After some light maintenance and roof repairs, they decided the roof was in good enough shape to hold up, and they recommended a fluid-applied roof system from Polyglass USA, Inc. After installing a basecoat of asphalt emulsion reinforced with a layer of polyester, the roof was covered with two coats of PG 700 elastomeric roof coating.
Ewart noted that the system is an excellent option as long as the existing roof system allows it. The monolithic coating encapsulates the existing roof, and it’s ideal for roofs with numerous penetrations and hard-to-reach areas. “Even torch-applied systems have trouble getting into tight corners, but with a roof coating, you can spray that stuff into tight spaces, lay the polyester out, and spray around lots of penetrations. It works around everything,” he said. “It encapsulates everything and seals up the existing problems.”
According to Ewart, in this case installing the new roof was easy; it was fixing the leaks in the existing roof that was the hardest part. “We went the extra mile and made sure the client and the tenants were well taken care of,” he said.

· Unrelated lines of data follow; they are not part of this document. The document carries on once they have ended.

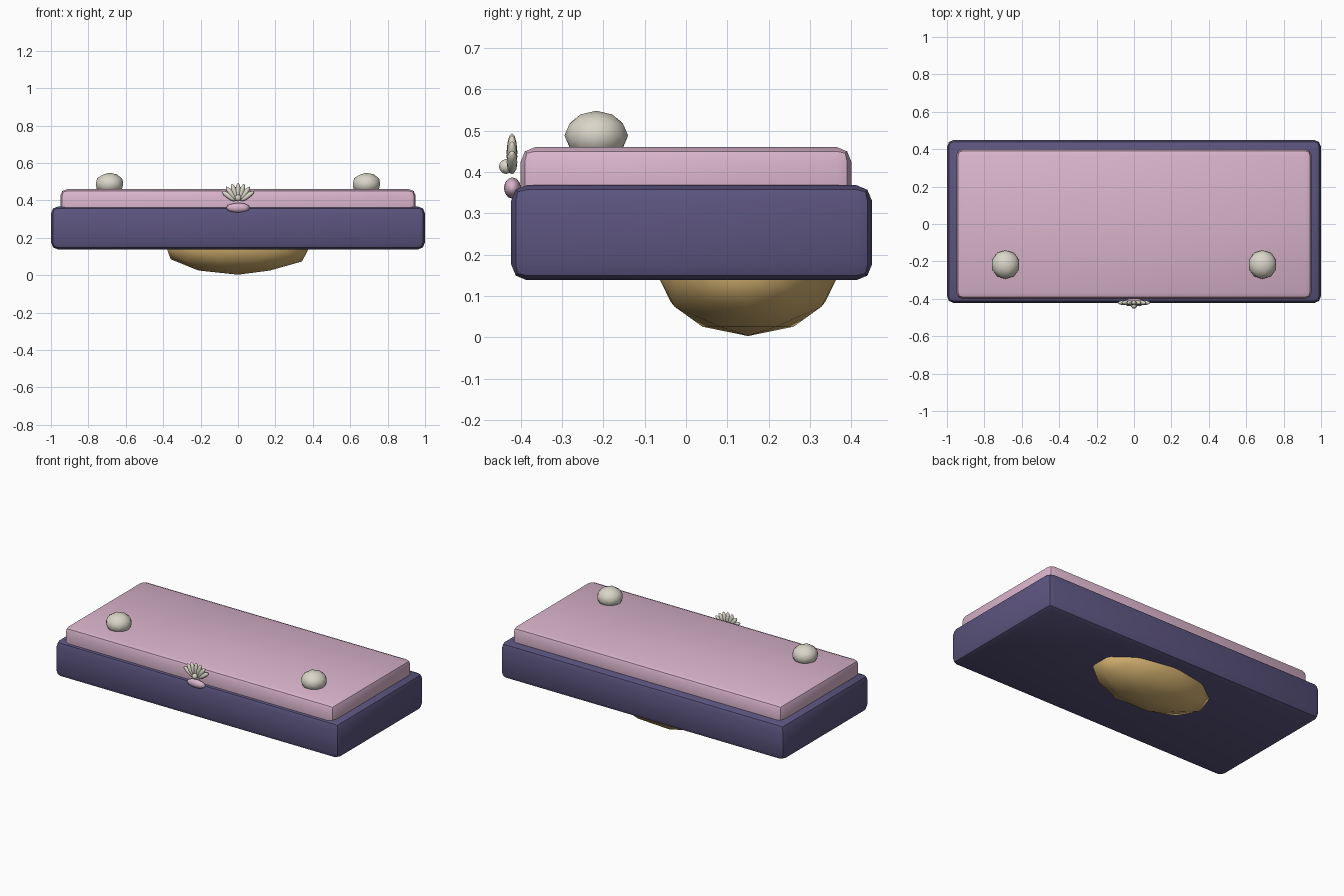
import bpy
import math

cube = bpy.data.objects.get("Cube")
if cube:
    bpy.data.objects.remove(cube, do_unlink=True)


def material(name, rgb):
    m = bpy.data.materials.new(name)
    m.use_nodes = True
    m.diffuse_color = (*rgb, 1)
    m.node_tree.nodes["Principled BSDF"].inputs["Base Color"].default_value = (*rgb, 1)
    return m


PURPLE = material("dusky purple", (0.107, 0.089, 0.212))
PINK = material("soft pink", (0.70, 0.46, 0.60))
PEARL = material("pearl white", (0.70, 0.67, 0.58))
GOLD = material("warm gold", (0.64, 0.43, 0.16))


def finish(name, mat):
    ob = bpy.context.object
    ob.name = name
    ob.data.materials.append(mat)
    bpy.ops.object.transform_apply(location=False, rotation=True, scale=True)
    return ob


def slab(name, mat, low, high, bevel):
    """Rounded box between two corners."""
    bpy.ops.mesh.primitive_cube_add(
        size=1, location=[(a + b) / 2 for a, b in zip(low, high)])
    bpy.context.object.scale = [b - a for a, b in zip(low, high)]
    ob = finish(name, mat)
    mod = ob.modifiers.new("rounded edges", "BEVEL")
    mod.width = bevel
    mod.segments = 2
    bpy.ops.object.modifier_apply(modifier=mod.name)
    bpy.ops.object.shade_smooth_by_angle(angle=math.radians(30))


def ellipsoid(name, mat, centre, radii, tilt=0):
    """Faceted ball, stretched, then tilted about the y axis."""
    bpy.ops.mesh.primitive_ico_sphere_add(subdivisions=2, radius=1, location=centre)
    bpy.context.object.scale = radii
    bpy.context.object.rotation_euler.y = tilt
    finish(name, mat)
    bpy.ops.object.shade_smooth()


# Body: wide base with an inset lid
slab("base", PURPLE, (-1, -0.423, 0.138), (1, 0.45, 0.368), 0.038)
slab("lid", PINK, (-0.95, -0.40, 0.30), (0.95, 0.40, 0.46), 0.035)

# Rounded belly under the base
ellipsoid("belly", GOLD, (0, 0.15, 0.153), (0.403, 0.22, 0.15))

# Pair of knobs on the lid
for side, label in ((1, "left"), (-1, "right")):
    ellipsoid(label + "_knob", PEARL, (side * 0.687, -0.217, 0.488),
              (0.077, 0.077, 0.06))

# Shell clasp: fan of ribs, hinge bead and pearl
for i in range(-3, 4):
    angle = math.radians(18 * i)
    reach = 0.062
    ellipsoid("shell_rib", PEARL,
              (reach * math.sin(angle), -0.421, 0.387 + reach * math.cos(angle)),
              (0.014, 0.013, 0.045), angle)
ellipsoid("shell_hinge", PINK, (0, -0.42, 0.361), (0.065, 0.021, 0.026))
ellipsoid("shell_pearl", PEARL, (0, -0.435, 0.413), (0.018, 0.018, 0.018))
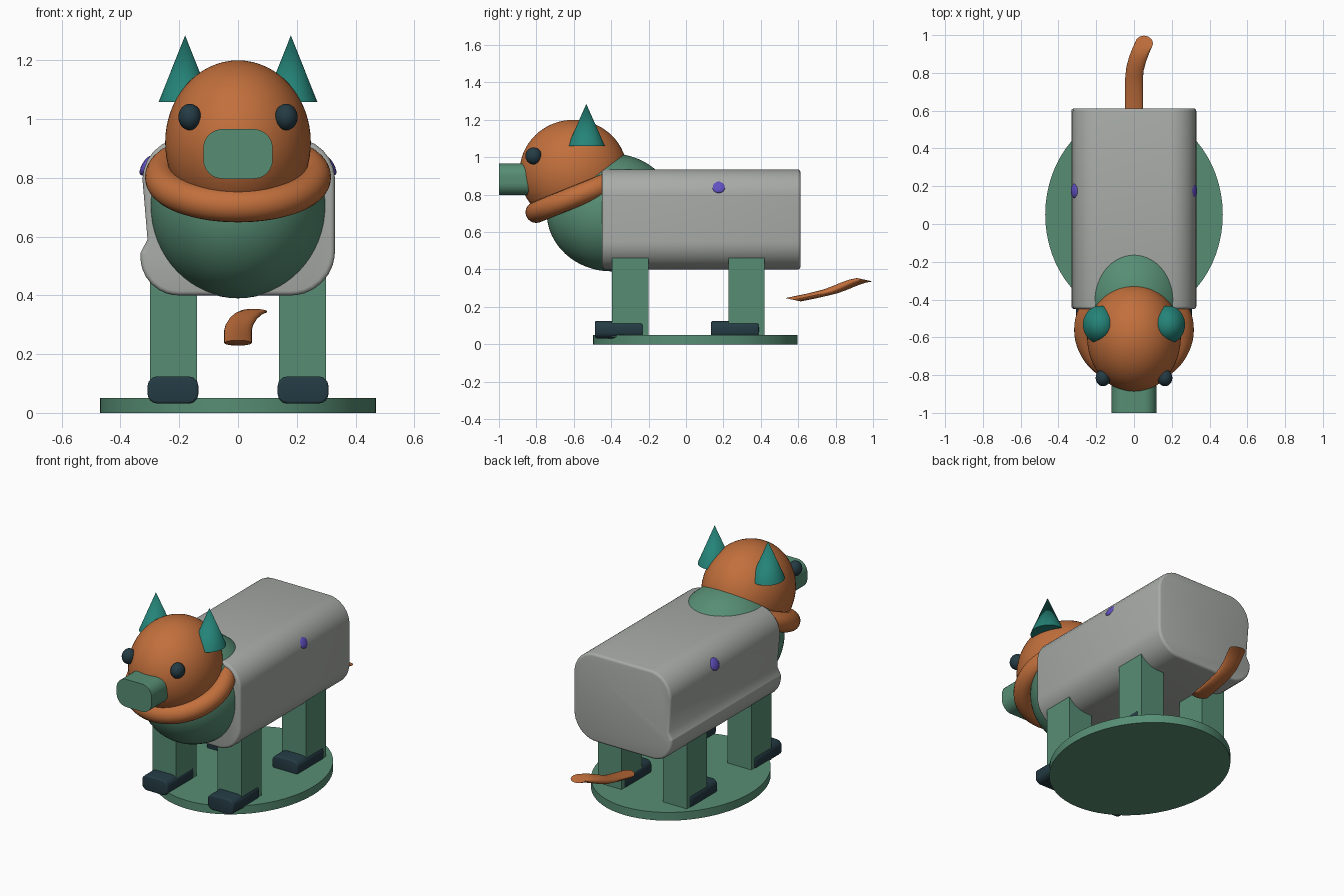
import bpy, bmesh, math
from mathutils import Vector, Matrix

cube = bpy.data.objects.get("Cube")
if cube:
    bpy.data.objects.remove(cube, do_unlink=True)


def material(name, rgb):
    m = bpy.data.materials.new(name)
    m.use_nodes = True
    m.diffuse_color = (*rgb, 1)
    m.node_tree.nodes["Principled BSDF"].inputs["Base Color"].default_value = (*rgb, 1)
    return m


orange = material("orange", (0.54, 0.16, 0.045))
green = material("green", (0.095, 0.27, 0.175))
grey = material("grey", (0.39, 0.41, 0.385))
teal = material("teal", (0.018, 0.23, 0.19))
dark = material("dark_slate", (0.018, 0.044, 0.058))
purple = material("purple", (0.12, 0.08, 0.53))


def finish(name, bm, mat, smooth=True):
    bmesh.ops.recalc_face_normals(bm, faces=bm.faces)
    mesh = bpy.data.meshes.new(name)
    bm.to_mesh(mesh)
    bm.free()
    mesh.materials.append(mat)
    ob = bpy.data.objects.new(name, mesh)
    bpy.context.collection.objects.link(ob)
    if smooth:
        bpy.ops.object.select_all(action='DESELECT')
        ob.select_set(True)
        bpy.context.view_layer.objects.active = ob
        bpy.ops.object.shade_smooth_by_angle(angle=math.radians(35))
    return ob


def placed(loc, size, rot_y=0):
    return (Matrix.Translation(loc) @ Matrix.Rotation(rot_y, 4, 'Y')
            @ Matrix.Diagonal((*size, 1)))


def ellipsoid(name, loc, radii, mat, seg=48, rot_y=0):
    bm = bmesh.new()
    bmesh.ops.create_uvsphere(bm, u_segments=seg, v_segments=seg // 2, radius=1,
                              matrix=placed(loc, radii, rot_y))
    return finish(name, bm, mat)


def cone(name, loc, size, top, mat):
    bm = bmesh.new()
    bmesh.ops.create_cone(bm, cap_ends=True, segments=64, radius1=1, radius2=top,
                          depth=1, matrix=placed(loc, size))
    return finish(name, bm, mat)


def rounded(corners, steps=8):
    """Outline of a polygon whose (x, z, radius) corners are rounded."""
    pts = []
    for i, (x, z, r) in enumerate(corners):
        p = Vector((x, z))
        if r == 0:
            pts.append(p)
            continue
        a = (Vector(corners[i - 1][:2]) - p).normalized()
        b = (Vector(corners[(i + 1) % len(corners)][:2]) - p).normalized()
        half = a.angle(b) / 2
        c = p + (a + b).normalized() * r / math.sin(half)
        start = p + a * r / math.tan(half) - c
        end = p + b * r / math.tan(half) - c
        for k in range(steps + 1):
            pts.append(c + start.lerp(end, k / steps).normalized() * r)
    return pts


def prism(name, corners, y0, y1, mat, rim=0, steps=8):
    """Extrude an x-z outline along y, with optional rounded end rims."""
    bm = bmesh.new()
    face = bm.faces.new([bm.verts.new((p.x, y0, p.y)) for p in rounded(corners, steps)])
    out = bmesh.ops.extrude_face_region(bm, geom=[face])["geom"]
    bmesh.ops.translate(bm, vec=(0, y1 - y0, 0),
                        verts=[g for g in out if isinstance(g, bmesh.types.BMVert)])
    bmesh.ops.recalc_face_normals(bm, faces=bm.faces)
    if rim:
        ends = [e for e in bm.edges if abs(e.verts[0].co.y - e.verts[1].co.y) < 1e-5]
        bmesh.ops.bevel(bm, geom=ends, offset=rim, segments=3, profile=0.5,
                        affect='EDGES', clamp_overlap=True)
    return finish(name, bm, mat)


def box(x0, x1, z0, z1, r=0):
    return [(x0, z0, r), (x1, z0, r), (x1, z1, r), (x0, z1, r)]


def sweep(name, path, ring, mat):
    """Carry one closed ring along a path without turning it."""
    bm = bmesh.new()
    rows = [[bm.verts.new(Vector(p) + q) for q in ring] for p in path]
    n = len(ring)
    for a, b in zip(rows, rows[1:]):
        for i in range(n):
            j = (i + 1) % n
            bm.faces.new((a[i], a[j], b[j], b[i]))
    bm.faces.new(rows[0])
    bm.faces.new(rows[-1])
    return finish(name, bm, mat)


# Oval stand
cone("base", (0, 0.05, 0.025), (0.47, 0.547, 0.05), 1, green)

# Barrel body, with a stepped fold along its right flank
prism("body", [(0.33, 0.4, 0.15), (0.33, 0.935, 0.14), (-0.337, 0.935, 0.14),
               (-0.308, 0.59, 0), (-0.332, 0.545, 0.015), (-0.332, 0.4, 0.13)],
      -0.45, 0.612, grey, rim=0.02)

# Chest, head and snout
ellipsoid("chest", (0, -0.40, 0.705), (0.30, 0.345, 0.315), green, 64)
ellipsoid("head", (0, -0.602, 0.92), (0.248, 0.288, 0.28), orange, 64)
prism("snout", box(-0.118, 0.118, 0.797, 0.966, 0.065), -1.0, -0.75, green)

# Collar: a ring tilted down towards the front
tilt = Matrix.Translation((0, -0.56, 0.803)) @ Matrix.Rotation(math.radians(22), 4, 'X')
bm = bmesh.new()
big, small, nu, nv = 0.26, 0.057, 64, 20
rings = []
for i in range(nu):
    u = math.tau * i / nu
    row = []
    for j in range(nv):
        v = math.tau * j / nv
        w = big + small * math.cos(v)
        row.append(bm.verts.new(tilt @ Vector((w * math.cos(u), w * math.sin(u),
                                               small * math.sin(v)))))
    rings.append(row)
for i in range(nu):
    a, b = rings[i], rings[(i + 1) % nu]
    for j in range(nv):
        k = (j + 1) % nv
        bm.faces.new((a[j], b[j], b[k], a[k]))
finish("collar", bm, orange)

# Paired parts
for side, s in (("left", 1), ("right", -1)):
    ellipsoid(side + "_eye", (s * 0.164, -0.815, 1.007), (0.039, 0.044, 0.045), dark, 32)
    cone(side + "_ear", (s * 0.18, -0.533, 1.172), (0.09, 0.1, 0.226), 0, teal)
    ellipsoid(side + "_spot", (s * 0.312, 0.175, 0.842), (0.015, 0.04, 0.038),
              purple, 16, -s * math.radians(30))
    for end, y in (("front", -0.395), ("hind", 0.226)):
        x0, x1 = sorted((s * 0.14, s * 0.30))
        prism(f"{end}_{side}_leg", box(x0, x1, 0.04, 0.477), y, y + 0.195, green)
        x0, x1 = sorted((s * 0.135, s * 0.308))
        prism(f"{end}_{side}_foot", box(x0, x1, 0.032, 0.124, 0.032),
              y - 0.092, y + 0.163, dark, rim=0.008, steps=3)

# Floating tail that curls to the left at its tip
tail_ring = [Vector((0.047 * math.cos(t), 0.041 * math.sin(t), -0.009 * math.sin(t)))
             for t in (math.tau * i / 24 for i in range(24))]
sweep("tail", [(0, 0.572, 0.238), (0, 0.68, 0.26), (0, 0.77, 0.282), (0.005, 0.82, 0.3),
               (0.018, 0.87, 0.321), (0.035, 0.915, 0.337), (0.053, 0.956, 0.345)],
      tail_ring, orange)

Coatings are a big segment of the market in California, said Ewart, who acknowledges that Title 24 requirements pose some challenges for contractors even as they help the environment. “We’re using roof systems that are more friendly to the environment,” he said. “The roof coating systems — that’s a green roof. We’re not tearing off the roof. We’re not putting it in a landfill. Being forced to use these types of roof systems because of the laws is helping the environment — drastically. There are less pollutants, too. The roof coatings are waterborne products, so there are no VOCs.”
Training Never Stops
Ewart lauds his experienced crews and provides ongoing training to keep them up to date on safety requirements and new technology. Monthly safety training from an outside agency is complemented by weekly tailgate meetings and daily safety checklists. Employees also receive training on all types of installation and systems, and the company and its manufacturer partners provide the tools and training they need to do the job right. “We don’t make them improvise,” Ewart said. “If they need the right piece of equipment, they get it. And they get the training to use it.”
“The most satisfying part is just knowing the client is happy,” Ewart said. “When the rain comes, they aren’t calling me about a problem. They are calling me because they have another roof project. That’s what I live for with this business.”